Walking into the locker room after a crucial Game 5 loss, Kobe Bryant could be heard going on an expletive-filled tirade at his team. His comment later to Yahoo’s Adrian Wojnarowski was telling.
“We’ve regressed since Game 1,” Bryant confessed to Yahoo! Sports. “Our defense belongs on milk cartons in the last two games.”
A few minutes after Bryant’s venting to his team, Phil Jackson was in front of the media with a different demeanor. He was trying to be positive.
“They scored 92 points,” Jackson said. “We’ll live with that and we’ll come back and play that game again, regardless of what they shot.”
Welcome to the Lakers good cop/bad cop routine.
Bryant is the fiery one trying to scare his teammates into a better performance. Jackson is the soothing one, coming in afterwards to build up their confidence and ego again. They are on the same page most ways, trying to find a way to inspire these Lakers to do things like get a hand in Paul Pierce’s face or grab a loose ball rather than watching Kevin Garnett get to it.
Game 6 will be interesting. For two seasons now, these Lakers have really only played their very best ball when their backs were against the wall. They saved their best for when pressured.
But in Game 5, when they Lakers should have been pressured, they let the Celtics push them around, out work them, out play them. Will that be different at Staples Center, in front of the home fans? Or will Boston’s bench still bring more energy?
Jackson and Bryant have gone Starsky and Hutch to do their part.
Dwyane Wade has earned his status as an elder statesman, the E.F. Hutton kind of veteran who speaks and everybody listens.
Rookie Justise Winslow is listening.
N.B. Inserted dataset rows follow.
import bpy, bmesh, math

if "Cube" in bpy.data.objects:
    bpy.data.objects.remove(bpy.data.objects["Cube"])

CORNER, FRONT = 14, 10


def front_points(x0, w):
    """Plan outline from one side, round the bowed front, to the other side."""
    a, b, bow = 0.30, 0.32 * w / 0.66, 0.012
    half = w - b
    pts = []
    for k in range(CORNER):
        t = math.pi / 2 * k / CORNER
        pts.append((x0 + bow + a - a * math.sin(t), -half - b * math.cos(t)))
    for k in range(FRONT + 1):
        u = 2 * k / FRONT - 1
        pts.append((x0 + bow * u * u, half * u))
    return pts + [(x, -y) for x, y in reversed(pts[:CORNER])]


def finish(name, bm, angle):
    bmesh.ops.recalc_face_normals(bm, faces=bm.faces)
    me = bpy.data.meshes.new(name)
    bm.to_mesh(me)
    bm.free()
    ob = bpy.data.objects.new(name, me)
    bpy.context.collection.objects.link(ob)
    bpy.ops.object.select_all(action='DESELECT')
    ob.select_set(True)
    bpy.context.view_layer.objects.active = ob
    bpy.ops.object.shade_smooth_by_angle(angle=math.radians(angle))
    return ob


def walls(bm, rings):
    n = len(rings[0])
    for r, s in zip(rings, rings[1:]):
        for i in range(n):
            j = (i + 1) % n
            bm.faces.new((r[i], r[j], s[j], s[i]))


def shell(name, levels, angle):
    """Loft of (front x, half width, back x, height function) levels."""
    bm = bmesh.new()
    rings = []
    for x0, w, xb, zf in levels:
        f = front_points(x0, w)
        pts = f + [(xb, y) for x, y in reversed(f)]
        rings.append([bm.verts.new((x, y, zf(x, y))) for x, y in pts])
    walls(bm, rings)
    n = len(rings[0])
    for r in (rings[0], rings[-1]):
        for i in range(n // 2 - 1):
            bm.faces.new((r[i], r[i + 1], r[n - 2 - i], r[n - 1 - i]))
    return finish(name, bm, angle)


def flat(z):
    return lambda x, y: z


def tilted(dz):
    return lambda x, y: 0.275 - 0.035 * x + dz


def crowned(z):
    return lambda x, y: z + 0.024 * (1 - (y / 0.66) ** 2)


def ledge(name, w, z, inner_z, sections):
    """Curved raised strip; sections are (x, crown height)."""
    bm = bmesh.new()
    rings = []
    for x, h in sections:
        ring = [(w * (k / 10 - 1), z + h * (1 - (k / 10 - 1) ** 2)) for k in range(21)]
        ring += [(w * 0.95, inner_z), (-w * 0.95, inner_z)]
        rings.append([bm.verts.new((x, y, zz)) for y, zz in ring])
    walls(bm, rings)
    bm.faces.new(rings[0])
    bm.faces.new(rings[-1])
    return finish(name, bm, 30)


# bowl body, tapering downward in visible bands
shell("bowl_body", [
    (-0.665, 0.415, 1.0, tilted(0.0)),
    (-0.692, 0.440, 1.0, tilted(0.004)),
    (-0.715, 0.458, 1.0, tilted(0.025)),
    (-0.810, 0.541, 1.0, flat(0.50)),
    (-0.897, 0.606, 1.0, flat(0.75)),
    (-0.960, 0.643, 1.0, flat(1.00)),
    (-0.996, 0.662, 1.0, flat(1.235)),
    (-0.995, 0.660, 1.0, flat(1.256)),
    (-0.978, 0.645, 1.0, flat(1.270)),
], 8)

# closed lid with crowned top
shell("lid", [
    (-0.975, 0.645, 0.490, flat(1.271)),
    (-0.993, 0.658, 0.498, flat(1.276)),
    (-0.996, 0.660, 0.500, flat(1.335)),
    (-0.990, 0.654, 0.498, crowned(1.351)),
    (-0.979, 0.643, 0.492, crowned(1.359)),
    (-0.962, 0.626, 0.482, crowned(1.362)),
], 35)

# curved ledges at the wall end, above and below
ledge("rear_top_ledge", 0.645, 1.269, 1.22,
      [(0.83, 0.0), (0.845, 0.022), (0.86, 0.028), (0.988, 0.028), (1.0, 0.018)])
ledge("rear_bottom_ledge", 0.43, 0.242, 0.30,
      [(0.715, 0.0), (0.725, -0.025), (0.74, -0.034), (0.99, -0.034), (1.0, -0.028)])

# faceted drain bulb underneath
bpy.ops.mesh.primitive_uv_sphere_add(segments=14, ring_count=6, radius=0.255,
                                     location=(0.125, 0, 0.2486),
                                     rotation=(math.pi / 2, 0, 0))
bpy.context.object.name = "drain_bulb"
Winslow (who should have gone higher in this draft) is a perfect fit for the Heat and he’s going to be part of their rotation off the bench from the start of the season (along with Josh McRoberts and Amare Stoudemire). Wade has already fully stepped into the mentor role with Winslow working with him on post moves, reports Jason Lieser at the Palm Beach Post.
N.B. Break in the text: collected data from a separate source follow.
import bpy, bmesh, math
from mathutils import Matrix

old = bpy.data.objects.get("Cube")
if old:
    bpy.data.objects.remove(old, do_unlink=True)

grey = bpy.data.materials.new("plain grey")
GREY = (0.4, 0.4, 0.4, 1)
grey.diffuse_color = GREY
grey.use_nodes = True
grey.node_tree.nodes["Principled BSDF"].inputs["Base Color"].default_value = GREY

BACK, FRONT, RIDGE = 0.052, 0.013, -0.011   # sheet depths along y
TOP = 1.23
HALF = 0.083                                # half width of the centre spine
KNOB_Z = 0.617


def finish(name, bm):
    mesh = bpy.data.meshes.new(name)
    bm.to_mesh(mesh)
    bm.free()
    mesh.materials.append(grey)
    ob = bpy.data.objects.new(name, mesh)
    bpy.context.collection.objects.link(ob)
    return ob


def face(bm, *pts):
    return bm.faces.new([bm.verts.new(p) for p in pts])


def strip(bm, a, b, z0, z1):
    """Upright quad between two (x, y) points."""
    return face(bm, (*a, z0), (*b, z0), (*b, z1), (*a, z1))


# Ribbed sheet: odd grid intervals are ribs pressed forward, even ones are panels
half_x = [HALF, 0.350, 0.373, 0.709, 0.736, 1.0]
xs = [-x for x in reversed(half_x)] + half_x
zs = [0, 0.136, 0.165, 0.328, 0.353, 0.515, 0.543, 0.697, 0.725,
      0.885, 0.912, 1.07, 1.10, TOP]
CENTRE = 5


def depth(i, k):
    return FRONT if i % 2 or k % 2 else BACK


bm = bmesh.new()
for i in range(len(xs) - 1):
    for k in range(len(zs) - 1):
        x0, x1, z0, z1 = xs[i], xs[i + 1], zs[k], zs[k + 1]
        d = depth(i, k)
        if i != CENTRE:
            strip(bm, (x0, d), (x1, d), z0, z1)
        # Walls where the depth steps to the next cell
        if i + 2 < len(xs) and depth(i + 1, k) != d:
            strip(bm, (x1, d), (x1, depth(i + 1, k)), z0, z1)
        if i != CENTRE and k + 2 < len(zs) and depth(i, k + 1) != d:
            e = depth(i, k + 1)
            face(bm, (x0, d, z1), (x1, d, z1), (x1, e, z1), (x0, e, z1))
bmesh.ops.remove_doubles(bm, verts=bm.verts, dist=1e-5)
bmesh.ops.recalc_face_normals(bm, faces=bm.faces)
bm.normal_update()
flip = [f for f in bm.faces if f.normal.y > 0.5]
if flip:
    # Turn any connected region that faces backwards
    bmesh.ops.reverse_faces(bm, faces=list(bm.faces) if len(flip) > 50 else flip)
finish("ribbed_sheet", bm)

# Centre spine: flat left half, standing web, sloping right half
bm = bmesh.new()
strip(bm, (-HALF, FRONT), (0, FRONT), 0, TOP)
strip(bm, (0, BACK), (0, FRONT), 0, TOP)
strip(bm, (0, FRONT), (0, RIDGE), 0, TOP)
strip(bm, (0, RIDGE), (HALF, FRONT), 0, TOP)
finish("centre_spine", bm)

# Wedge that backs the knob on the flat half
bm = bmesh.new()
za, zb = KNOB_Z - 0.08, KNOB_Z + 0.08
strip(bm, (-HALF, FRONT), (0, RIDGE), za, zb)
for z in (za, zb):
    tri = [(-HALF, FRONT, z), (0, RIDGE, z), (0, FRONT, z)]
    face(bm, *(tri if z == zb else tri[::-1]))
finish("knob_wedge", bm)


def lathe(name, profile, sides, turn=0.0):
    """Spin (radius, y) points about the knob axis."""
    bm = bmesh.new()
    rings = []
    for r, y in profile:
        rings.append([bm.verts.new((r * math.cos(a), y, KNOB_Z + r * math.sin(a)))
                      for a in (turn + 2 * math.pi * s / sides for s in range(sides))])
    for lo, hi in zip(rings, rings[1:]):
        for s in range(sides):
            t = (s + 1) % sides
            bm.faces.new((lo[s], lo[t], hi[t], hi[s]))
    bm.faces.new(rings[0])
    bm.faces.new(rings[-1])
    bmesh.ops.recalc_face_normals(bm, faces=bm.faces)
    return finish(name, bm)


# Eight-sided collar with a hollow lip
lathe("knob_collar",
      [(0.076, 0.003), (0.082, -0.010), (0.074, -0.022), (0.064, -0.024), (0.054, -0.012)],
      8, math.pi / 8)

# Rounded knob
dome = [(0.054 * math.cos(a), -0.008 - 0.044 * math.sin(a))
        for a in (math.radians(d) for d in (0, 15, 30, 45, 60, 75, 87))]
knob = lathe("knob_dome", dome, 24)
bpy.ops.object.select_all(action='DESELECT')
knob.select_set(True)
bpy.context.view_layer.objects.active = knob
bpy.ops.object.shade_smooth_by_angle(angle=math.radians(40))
“As his career develops, hopefully he’s able to do multiple things on the floor, but right now there’s gonna be certain things (Erik Spoelstra) wants him to do, and some of those things I’m good at,” Wade said. “I’m just passing down knowledge to someone who I think could be good at things that I have strengths at. It’s gonna take a while, but if he figures it out at 21, he’s ahead of the curve. I figured it out at like 27.
“All of us are where we’re at because someone before us helped us. They helped by letting us sit there and watch film with them or having conversations with them. If he’s a student of it and he really wants to know, I’m a pretty decent teacher in certain areas.”
This is what you want out of a veteran leader and some of the young teams out there have done an excellent job adding this kind of mentor — Kevin Garnett in Minnesota may be the best example. Someone who can pass on his wisdom and show the team’s young players how to be a professional and win in the NBA.
It’s a little different for Winslow, he and the Heat are more in a win-now mode, but he should be able to contribute to that.
Bill Bridges, a star as a Kansas Jayhawk who went on to have a 12-year NBA career that included being part of the 1975 Golden State Warriors championship team, has passed away, according to the University of Kansas.
Bridges was an undersized power forward at 6’6″ but he was a beast on the boards who averaged 11.9 rebounds a game for his career and more than 13 a game for six straight years at the peak of his career. That 11.9 per game average is still 27th all-time in NBA history.
A New Mexico native, Bridges was a three-time All-Star (all as a member of the Hawks), two-time All-NBA Defensive team, and was part of the 1975 Warriors title team. Besides the Hawks (St. Louis and Atlanta) and Warriors, Bridges played for the Sixers and Lakers.
Our thoughts are with his family and friends.